--- a/doc-src/IsarImplementation/Thy/Proof.thy Mon Oct 18 12:33:13 2010 +0100 +++ b/doc-src/IsarImplementation/Thy/Proof.thy Mon Oct 18 15:35:20 2010 +0100 @@ -289,11 +289,11 @@ \begin{description} - \item @{ML_type Assumption.export} represents arbitrary export - rules, which is any function of type @{ML_type "bool -> cterm list -> thm -> thm"}, - where the @{ML_type "bool"} indicates goal mode, and the @{ML_type - "cterm list"} the collection of assumptions to be discharged - simultaneously. + \item Type @{ML_type Assumption.export} represents arbitrary export + rules, which is any function of type @{ML_type "bool -> cterm list + -> thm -> thm"}, where the @{ML_type "bool"} indicates goal mode, + and the @{ML_type "cterm list"} the collection of assumptions to be + discharged simultaneously. \item @{ML Assumption.assume}~@{text "A"} turns proposition @{text "A"} into a primitive assumption @{text "A \<turnstile> A'"}, where the

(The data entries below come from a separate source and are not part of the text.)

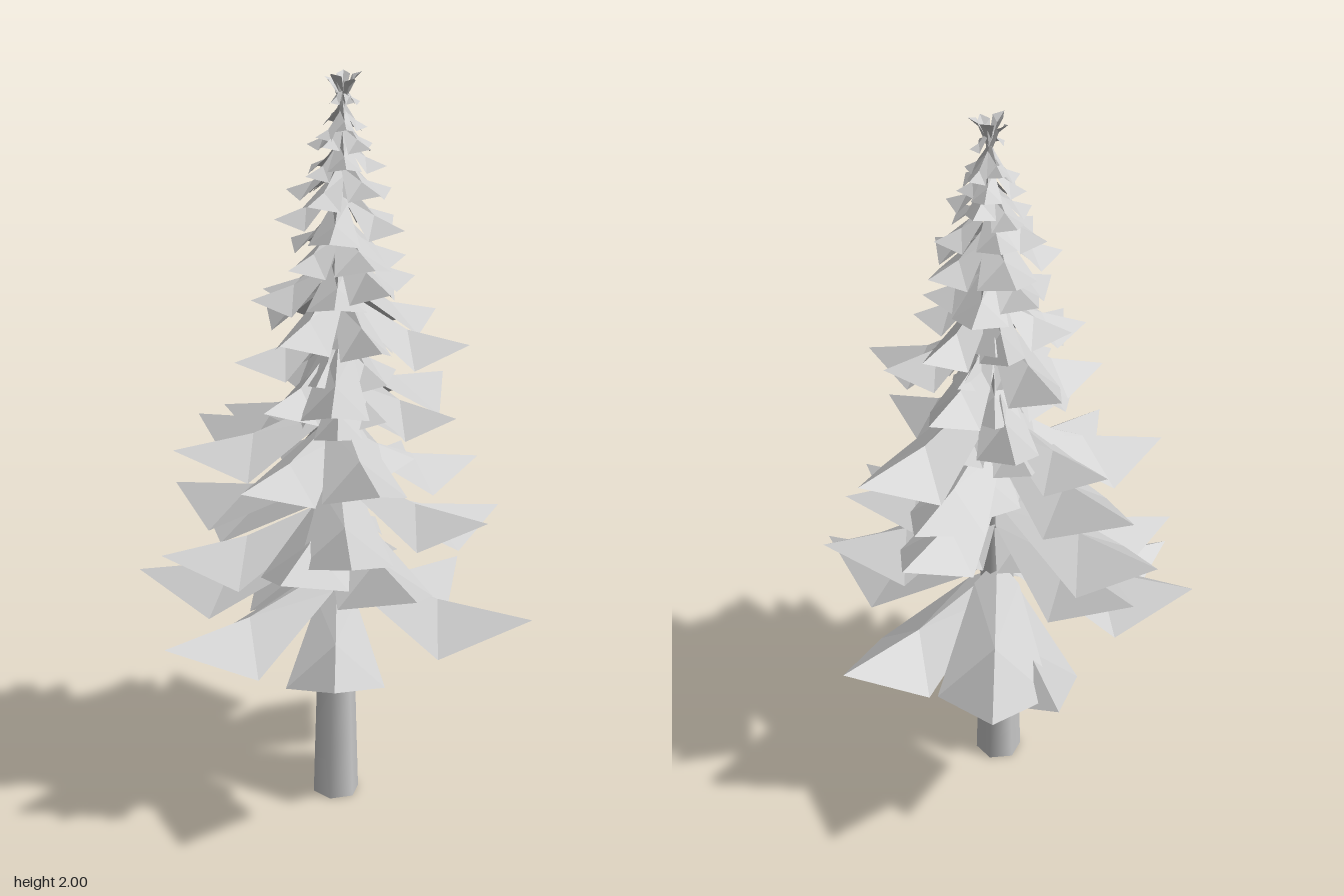
import * as THREE from 'three';

// The trunk leans slightly: x and z of its axis at a given height
const axisX = (y) => 0.035 * Math.max(0, (y - 0.3) / 1.7);
const axisZ = (y) => -0.01 * Math.max(0, (y - 0.3) / 1.7);

// Outer tips of the large branches: x, y, z
const branchTips = [
  [0.53, 0.55, -0.02], [0.25, 0.59, 0.485], [-0.34, 0.53, 0.33],
  [-0.53, 0.57, -0.1], [-0.36, 0.66, -0.4], [0.35, 0.58, -0.44], [0.15, 0.53, -0.46],
  [-0.17, 0.76, 0.45], [0.43, 0.8, 0.21], [-0.07, 0.79, -0.485],
  [-0.43, 0.77, -0.22], [-0.4, 0.8, 0.2],
  [0.41, 0.91, -0.14], [0.17, 0.86, 0.39], [-0.17, 0.85, -0.46], [-0.29, 0.85, 0.34],
  [-0.39, 1.0, 0.05], [-0.08, 1.03, -0.46], [0.39, 1.03, -0.17],
  [-0.38, 1.05, -0.22], [-0.2, 1.02, 0.35], [0.37, 0.95, 0.18],
  [0.46, 1.13, -0.03], [-0.1, 1.09, -0.33], [0.15, 1.13, 0.29],
  [-0.28, 1.18, 0.02], [0.15, 1.2, -0.27], [-0.23, 1.2, 0.21],
  [0.22, 1.31, 0.27], [0.29, 1.28, -0.1], [-0.25, 1.28, -0.12],
  [0.04, 1.36, -0.31], [-0.26, 1.36, 0.06], [0.3, 1.36, 0.08], [-0.08, 1.34, 0.24],
  [0.27, 1.43, -0.05], [-0.18, 1.43, -0.13], [-0.04, 1.48, 0.23], [0.12, 1.44, -0.2],
];

// Filler and upper tiers: tip height, reach, branch count, turn in degrees, rise
const tiers = [
  [0.75, 0.2, 4, 80, 0.13], [0.97, 0.2, 5, 35, 0.17], [1.1, 0.19, 5, 70, 0.19],
  [1.22, 0.18, 5, 15, 0.17], [1.33, 0.17, 5, 50, 0.15],
  [1.46, 0.2, 4, 45, 0.13], [1.54, 0.2, 5, 40, 0.12], [1.62, 0.2, 5, 75, 0.12],
  [1.69, 0.15, 5, 15, 0.1], [1.76, 0.12, 5, 50, 0.09], [1.81, 0.1, 5, 25, 0.08],
  [1.86, 0.075, 5, 60, 0.07], [1.91, 0.05, 4, 10, 0.05],
];

function createModel() {
  const tree = new THREE.Group();
  tree.name = 'coniferTree';
  const bark = new THREE.MeshStandardMaterial({ color: 0xcccccc });
  const needles = new THREE.MeshStandardMaterial({
    color: 0xcccccc, flatShading: true, side: THREE.DoubleSide,
  });

  // Tapered six-sided trunk, moved sideways to follow the leaning axis
  const trunkGeo = new THREE.CylinderGeometry(0.008, 0.065, 1.93, 6, 12);
  trunkGeo.translate(0, 0.965, 0);
  const p = trunkGeo.attributes.position;
  for (let i = 0; i < p.count; i++) {
    const y = p.getY(i);
    p.setX(i, p.getX(i) + axisX(y));
    p.setZ(i, p.getZ(i) + axisZ(y));
  }
  const trunk = new THREE.Mesh(trunkGeo, bark);
  trunk.name = 'trunk';
  tree.add(trunk);

  let seed = 7;
  const rand = () => (seed = (seed * 16807) % 2147483647) / 2147483647;

  // Folded kite-shaped branch: a ridge from trunk to tip, drooping side corners
  function addBranch(tip, rise, spread, droop) {
    const base = new THREE.Vector3(axisX(tip.y), tip.y + rise, axisZ(tip.y));
    const out = new THREE.Vector3(tip.x - base.x, 0, tip.z - base.z);
    const reach = out.length();
    out.normalize();
    const side = new THREE.Vector3(-out.z, 0, out.x);
    const at = (along, across, y) => base.clone().setY(y)
      .addScaledVector(out, along * reach).addScaledVector(side, across * reach);
    const points = [
      at(0, 0, base.y),
      at(0.1, 0.11, base.y - rise * 0.4),
      at(0.1, -0.11, base.y - rise * 0.4),
      at(0.52, 0, tip.y + rise * 0.25),
      at(0.57 + rand() * 0.1, spread, tip.y - droop * reach),
      at(0.57 + rand() * 0.1, -spread, tip.y - droop * reach),
      tip,
    ];
    const geo = new THREE.BufferGeometry().setFromPoints(points);
    geo.setIndex([0, 1, 3, 1, 4, 3, 3, 4, 6, 0, 3, 2, 2, 3, 5, 3, 6, 5]);
    const flat = geo.toNonIndexed();
    flat.computeVertexNormals();
    const branch = new THREE.Mesh(flat, needles);
    branch.name = 'branch';
    tree.add(branch);
  }

  // Large branches, steeper towards the top
  for (const t of branchTips) {
    addBranch(new THREE.Vector3(...t), t[1] > 1.1 ? 0.14 : 0.11, 0.27, 0.15);
  }

  // Shorter branches filling the core and forming the upper cone
  for (const [y, reach, count, turn, rise] of tiers) {
    for (let i = 0; i < count; i++) {
      const a = THREE.MathUtils.degToRad(turn) + (i + (rand() - 0.5) * 0.3) * Math.PI * 2 / count;
      const r = reach * (0.84 + rand() * 0.2);
      const tipY = y + (rand() - 0.5) * 0.04;
      addBranch(
        new THREE.Vector3(axisX(y) + r * Math.cos(a), tipY, axisZ(y) + r * Math.sin(a)),
        rise, 0.38, 0.12,
      );
    }
  }

  // Crown sprigs flaring upwards at the very top
  for (let i = 0; i < 5; i++) {
    const a = i * Math.PI * 0.4 + 0.5;
    addBranch(
      new THREE.Vector3(axisX(2) + 0.05 * Math.cos(a), 2 - (i % 2) * 0.012, axisZ(2) + 0.05 * Math.sin(a)),
      -0.09, 0.35, 0.15,
    );
  }
  return tree;
}

export { createModel };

--- a/doc-src/IsarImplementation/Thy/Tactic.thy Mon Oct 18 12:33:13 2010 +0100 +++ b/doc-src/IsarImplementation/Thy/Tactic.thy Mon Oct 18 15:35:20 2010 +0100 @@ -180,14 +180,14 @@ \begin{description} - \item @{ML_type tactic} represents tactics. The well-formedness - conditions described above need to be observed. See also @{"file" - "~~/src/Pure/General/seq.ML"} for the underlying implementation of - lazy sequences. + \item Type @{ML_type tactic} represents tactics. The + well-formedness conditions described above need to be observed. See + also @{"file" "~~/src/Pure/General/seq.ML"} for the underlying + implementation of lazy sequences. - \item @{ML_type "int -> tactic"} represents tactics with explicit - subgoal addressing, with well-formedness conditions as described - above. + \item Type @{ML_type "int -> tactic"} represents tactics with + explicit subgoal addressing, with well-formedness conditions as + described above. \item @{ML no_tac} is a tactic that always fails, returning the empty sequence.